#### Provided entries ####

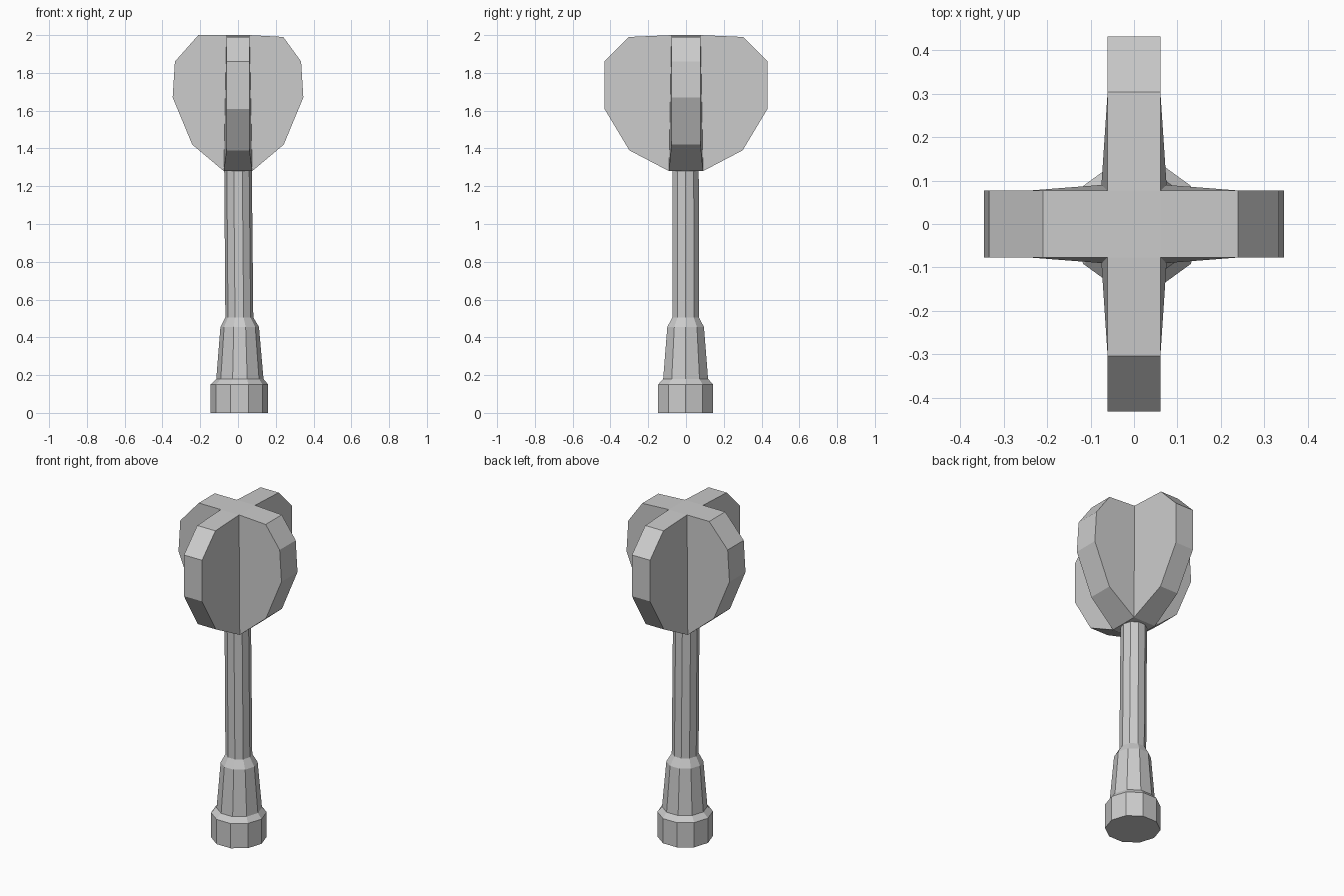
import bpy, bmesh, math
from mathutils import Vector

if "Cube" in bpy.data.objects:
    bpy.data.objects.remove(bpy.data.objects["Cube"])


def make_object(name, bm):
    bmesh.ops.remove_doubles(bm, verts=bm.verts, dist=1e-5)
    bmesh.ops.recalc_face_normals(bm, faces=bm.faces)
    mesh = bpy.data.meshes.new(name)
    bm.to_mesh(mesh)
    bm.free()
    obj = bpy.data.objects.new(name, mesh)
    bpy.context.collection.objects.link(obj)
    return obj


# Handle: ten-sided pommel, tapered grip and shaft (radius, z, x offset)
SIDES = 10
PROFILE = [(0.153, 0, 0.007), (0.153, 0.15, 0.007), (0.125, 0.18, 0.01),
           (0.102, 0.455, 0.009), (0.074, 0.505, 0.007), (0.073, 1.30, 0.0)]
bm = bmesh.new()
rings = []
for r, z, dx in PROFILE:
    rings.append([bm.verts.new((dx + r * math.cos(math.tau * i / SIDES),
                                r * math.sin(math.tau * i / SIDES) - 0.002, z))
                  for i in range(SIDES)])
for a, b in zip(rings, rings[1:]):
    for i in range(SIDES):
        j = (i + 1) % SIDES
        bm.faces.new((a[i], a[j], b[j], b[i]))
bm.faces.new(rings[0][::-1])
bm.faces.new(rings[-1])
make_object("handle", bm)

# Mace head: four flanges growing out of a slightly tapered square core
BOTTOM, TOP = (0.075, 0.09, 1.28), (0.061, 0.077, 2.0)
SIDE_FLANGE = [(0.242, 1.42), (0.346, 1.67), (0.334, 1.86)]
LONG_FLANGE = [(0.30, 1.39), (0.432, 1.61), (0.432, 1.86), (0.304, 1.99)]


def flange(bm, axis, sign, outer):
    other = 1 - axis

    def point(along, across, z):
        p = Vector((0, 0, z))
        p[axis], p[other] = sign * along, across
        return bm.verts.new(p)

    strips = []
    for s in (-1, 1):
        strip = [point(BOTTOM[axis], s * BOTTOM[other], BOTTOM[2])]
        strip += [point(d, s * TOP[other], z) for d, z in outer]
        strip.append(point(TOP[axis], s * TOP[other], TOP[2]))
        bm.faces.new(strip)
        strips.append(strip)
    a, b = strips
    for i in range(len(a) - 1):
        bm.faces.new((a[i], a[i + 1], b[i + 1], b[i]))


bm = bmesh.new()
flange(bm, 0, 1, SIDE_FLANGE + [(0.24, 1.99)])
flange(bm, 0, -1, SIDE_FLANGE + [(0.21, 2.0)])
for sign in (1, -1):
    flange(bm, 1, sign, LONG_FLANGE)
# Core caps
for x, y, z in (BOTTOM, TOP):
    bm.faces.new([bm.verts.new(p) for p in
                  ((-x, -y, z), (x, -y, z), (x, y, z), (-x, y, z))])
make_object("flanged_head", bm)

####

Here the job is to print the data above exactly, except for any pictures.

**Solution to the exercise:**
import bpy, bmesh, math
from mathutils import Vector

if "Cube" in bpy.data.objects:
    bpy.data.objects.remove(bpy.data.objects["Cube"])


def make_object(name, bm):
    bmesh.ops.remove_doubles(bm, verts=bm.verts, dist=1e-5)
    bmesh.ops.recalc_face_normals(bm, faces=bm.faces)
    mesh = bpy.data.meshes.new(name)
    bm.to_mesh(mesh)
    bm.free()
    obj = bpy.data.objects.new(name, mesh)
    bpy.context.collection.objects.link(obj)
    return obj


# Handle: ten-sided pommel, tapered grip and shaft (radius, z, x offset)
SIDES = 10
PROFILE = [(0.153, 0, 0.007), (0.153, 0.15, 0.007), (0.125, 0.18, 0.01),
           (0.102, 0.455, 0.009), (0.074, 0.505, 0.007), (0.073, 1.30, 0.0)]
bm = bmesh.new()
rings = []
for r, z, dx in PROFILE:
    rings.append([bm.verts.new((dx + r * math.cos(math.tau * i / SIDES),
                                r * math.sin(math.tau * i / SIDES) - 0.002, z))
                  for i in range(SIDES)])
for a, b in zip(rings, rings[1:]):
    for i in range(SIDES):
        j = (i + 1) % SIDES
        bm.faces.new((a[i], a[j], b[j], b[i]))
bm.faces.new(rings[0][::-1])
bm.faces.new(rings[-1])
make_object("handle", bm)

# Mace head: four flanges growing out of a slightly tapered square core
BOTTOM, TOP = (0.075, 0.09, 1.28), (0.061, 0.077, 2.0)
SIDE_FLANGE = [(0.242, 1.42), (0.346, 1.67), (0.334, 1.86)]
LONG_FLANGE = [(0.30, 1.39), (0.432, 1.61), (0.432, 1.86), (0.304, 1.99)]


def flange(bm, axis, sign, outer):
    other = 1 - axis

    def point(along, across, z):
        p = Vector((0, 0, z))
        p[axis], p[other] = sign * along, across
        return bm.verts.new(p)

    strips = []
    for s in (-1, 1):
        strip = [point(BOTTOM[axis], s * BOTTOM[other], BOTTOM[2])]
        strip += [point(d, s * TOP[other], z) for d, z in outer]
        strip.append(point(TOP[axis], s * TOP[other], TOP[2]))
        bm.faces.new(strip)
        strips.append(strip)
    a, b = strips
    for i in range(len(a) - 1):
        bm.faces.new((a[i], a[i + 1], b[i + 1], b[i]))


bm = bmesh.new()
flange(bm, 0, 1, SIDE_FLANGE + [(0.24, 1.99)])
flange(bm, 0, -1, SIDE_FLANGE + [(0.21, 2.0)])
for sign in (1, -1):
    flange(bm, 1, sign, LONG_FLANGE)
# Core caps
for x, y, z in (BOTTOM, TOP):
    bm.faces.new([bm.verts.new(p) for p in
                  ((-x, -y, z), (x, -y, z), (x, y, z), (-x, y, z))])
make_object("flanged_head", bm)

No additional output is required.